solevaka.org
Akosita Talei's picture

In tough moments, we all like to resort to chocolate. But the sweet power of cacao and the satisfying snap of a chocolate bar can also generate much-needed social impact and improve people's lives – as entrepreneur Brian Atkin and chocolatier Jessica Pedemont have shown through their South Pacific Cacao enterprise.

In 2014, Atkin was working on cervical-cancer prevention projects with his mother on the Solomon Islands. The initiatives included rolling out the HPV vaccination which helps prevent cervical cancer. 

As Atkin was finishing up, his cousin approached him in Honiara because their relatives in the region needed help. Their family in Makira lived in an economically deprived village and were in desperate need of opportunities. He was told, "All your cousins, they don't have money, they can't send their kids to school, they don't have clothes for their kids." 

Was there a way Atkin could help? His background was in IT, but he gradually realised the solution was a sweet one: chocolate. Really good chocolate.
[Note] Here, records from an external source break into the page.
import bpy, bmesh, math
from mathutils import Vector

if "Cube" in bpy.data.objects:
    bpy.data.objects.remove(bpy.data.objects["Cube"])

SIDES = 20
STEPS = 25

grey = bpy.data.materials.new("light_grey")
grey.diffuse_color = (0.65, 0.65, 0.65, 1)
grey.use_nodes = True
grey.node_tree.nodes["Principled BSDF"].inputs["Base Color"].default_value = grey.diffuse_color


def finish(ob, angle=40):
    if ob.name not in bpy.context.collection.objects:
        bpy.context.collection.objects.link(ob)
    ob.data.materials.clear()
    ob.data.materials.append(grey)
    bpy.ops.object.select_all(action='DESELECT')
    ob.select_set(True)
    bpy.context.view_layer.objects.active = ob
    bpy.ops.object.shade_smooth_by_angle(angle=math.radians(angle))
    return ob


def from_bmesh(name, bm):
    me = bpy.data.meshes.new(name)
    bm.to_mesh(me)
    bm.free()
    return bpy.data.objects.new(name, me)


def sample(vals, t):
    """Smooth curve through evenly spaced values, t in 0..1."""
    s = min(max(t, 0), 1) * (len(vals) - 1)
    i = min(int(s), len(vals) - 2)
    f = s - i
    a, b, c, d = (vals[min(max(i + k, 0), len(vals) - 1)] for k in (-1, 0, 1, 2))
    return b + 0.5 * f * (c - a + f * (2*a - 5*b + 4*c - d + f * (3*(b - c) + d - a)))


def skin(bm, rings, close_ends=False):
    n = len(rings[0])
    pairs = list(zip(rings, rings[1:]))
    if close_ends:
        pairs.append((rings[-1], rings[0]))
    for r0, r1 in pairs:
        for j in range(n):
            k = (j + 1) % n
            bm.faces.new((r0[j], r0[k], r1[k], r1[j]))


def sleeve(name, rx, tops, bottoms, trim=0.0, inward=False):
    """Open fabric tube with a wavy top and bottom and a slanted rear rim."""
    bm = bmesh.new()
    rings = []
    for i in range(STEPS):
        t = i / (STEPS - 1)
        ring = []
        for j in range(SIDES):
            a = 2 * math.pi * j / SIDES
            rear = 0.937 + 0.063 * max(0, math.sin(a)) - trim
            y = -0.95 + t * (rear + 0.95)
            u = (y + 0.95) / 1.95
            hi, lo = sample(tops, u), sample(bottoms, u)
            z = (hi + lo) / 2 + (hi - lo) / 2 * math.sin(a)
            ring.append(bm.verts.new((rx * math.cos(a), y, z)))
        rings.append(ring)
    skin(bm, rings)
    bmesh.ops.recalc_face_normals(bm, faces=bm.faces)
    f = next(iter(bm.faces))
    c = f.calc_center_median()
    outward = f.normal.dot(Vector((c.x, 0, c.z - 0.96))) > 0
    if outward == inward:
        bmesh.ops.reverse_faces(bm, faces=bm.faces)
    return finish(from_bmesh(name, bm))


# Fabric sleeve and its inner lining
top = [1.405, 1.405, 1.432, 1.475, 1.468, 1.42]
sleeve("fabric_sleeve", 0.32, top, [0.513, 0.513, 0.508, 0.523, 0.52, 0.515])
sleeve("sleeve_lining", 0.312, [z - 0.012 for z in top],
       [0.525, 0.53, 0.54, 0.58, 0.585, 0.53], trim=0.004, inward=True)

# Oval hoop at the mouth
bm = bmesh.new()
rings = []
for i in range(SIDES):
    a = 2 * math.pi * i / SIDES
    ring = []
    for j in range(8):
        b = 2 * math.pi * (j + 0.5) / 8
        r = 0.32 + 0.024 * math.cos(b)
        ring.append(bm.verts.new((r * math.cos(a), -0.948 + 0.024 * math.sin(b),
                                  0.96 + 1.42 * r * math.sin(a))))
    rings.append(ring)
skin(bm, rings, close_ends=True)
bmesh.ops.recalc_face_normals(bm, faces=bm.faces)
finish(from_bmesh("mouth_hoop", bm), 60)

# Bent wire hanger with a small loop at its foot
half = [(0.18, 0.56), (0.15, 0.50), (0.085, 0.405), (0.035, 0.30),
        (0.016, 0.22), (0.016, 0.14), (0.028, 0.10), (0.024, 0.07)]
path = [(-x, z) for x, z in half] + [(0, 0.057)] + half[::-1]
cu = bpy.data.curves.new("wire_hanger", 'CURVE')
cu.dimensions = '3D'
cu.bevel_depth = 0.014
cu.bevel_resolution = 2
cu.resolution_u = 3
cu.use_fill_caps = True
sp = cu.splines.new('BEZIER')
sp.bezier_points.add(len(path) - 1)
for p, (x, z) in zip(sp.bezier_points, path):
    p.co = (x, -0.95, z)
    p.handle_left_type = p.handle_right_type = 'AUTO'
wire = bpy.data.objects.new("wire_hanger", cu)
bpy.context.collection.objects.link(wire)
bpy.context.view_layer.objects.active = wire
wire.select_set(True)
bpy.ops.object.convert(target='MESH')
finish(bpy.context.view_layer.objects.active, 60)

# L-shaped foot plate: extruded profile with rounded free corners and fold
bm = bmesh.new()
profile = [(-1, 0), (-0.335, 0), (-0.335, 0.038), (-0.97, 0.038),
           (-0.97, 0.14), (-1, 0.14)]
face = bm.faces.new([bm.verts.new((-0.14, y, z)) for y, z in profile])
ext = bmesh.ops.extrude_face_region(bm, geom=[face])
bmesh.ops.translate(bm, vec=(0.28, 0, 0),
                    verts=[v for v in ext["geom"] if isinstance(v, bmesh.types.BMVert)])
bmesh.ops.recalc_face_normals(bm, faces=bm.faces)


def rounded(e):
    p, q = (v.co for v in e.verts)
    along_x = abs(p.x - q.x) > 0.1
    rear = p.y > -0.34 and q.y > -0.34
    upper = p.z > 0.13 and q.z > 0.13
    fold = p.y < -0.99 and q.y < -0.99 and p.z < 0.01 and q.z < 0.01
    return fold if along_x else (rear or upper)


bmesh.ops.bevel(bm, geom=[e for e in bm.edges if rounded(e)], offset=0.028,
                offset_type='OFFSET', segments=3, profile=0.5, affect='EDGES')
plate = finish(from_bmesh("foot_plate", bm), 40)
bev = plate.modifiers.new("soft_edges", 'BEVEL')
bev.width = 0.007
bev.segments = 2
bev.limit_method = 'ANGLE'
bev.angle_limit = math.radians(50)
Local smallholder farmers supply around 6,000 tonnes of cacao to the bulk market in Asia where it's turned into cocoa butter for cosmetics or mass-market confectionery. "They just make such a small amount from that," he says.

Unlike supermarket-quality chocolate (which can be cheapened with hydrogenated vegetable fats and other cocoa butter substitutes), he realised that high-quality, single-origin cacao used for premium chocolate could earn farmers significantly more.

"Little did I know how difficult it was," he says. After all, he was maintaining a full-time IT job in Australia while trying to help develop an artisan cacao market in the Solomon Islands region – an experience that nearly left him bankrupt. Luckily, his intense dedication paid off. By forming Makira Gold, he could help farmers grow higher-quality cacao, and give them access to better facilities and markets for their products.

The result? Farmers are earning double the amount they get from the bulk market: $3,400 a tonne instead of $1,700 a tonne.

Through the South Pacific Cacao social enterprise, he runs with Pedemont, he's also putting chocolate from this region on the map, creating more demand and economic opportunities for farmers in the area.

"They've got the quality of ingredients… that deserve an international stage," says Pedemont. She's lived on a chocolate plantation in Hawaii, worked for one of the most expensive chocolate brands in Switzerland, and runs the Chocolate Artisan store alongside South Pacific Cacao's shopfront in Sydney's Haberfield. She knows her stuff.

The pastry chef has also spent time in the kitchen with respected industry figures like Stefano Manfredi and Charlie Trotter. But her self-described title as a "cacao evangelist" might sum her up best. When she talks about ingredients from the Pacific, it deeply personalises the story of the farmer who grew the beans that flavoured your chocolate bar.

More

This chocolate changes lives in the Solomon Islands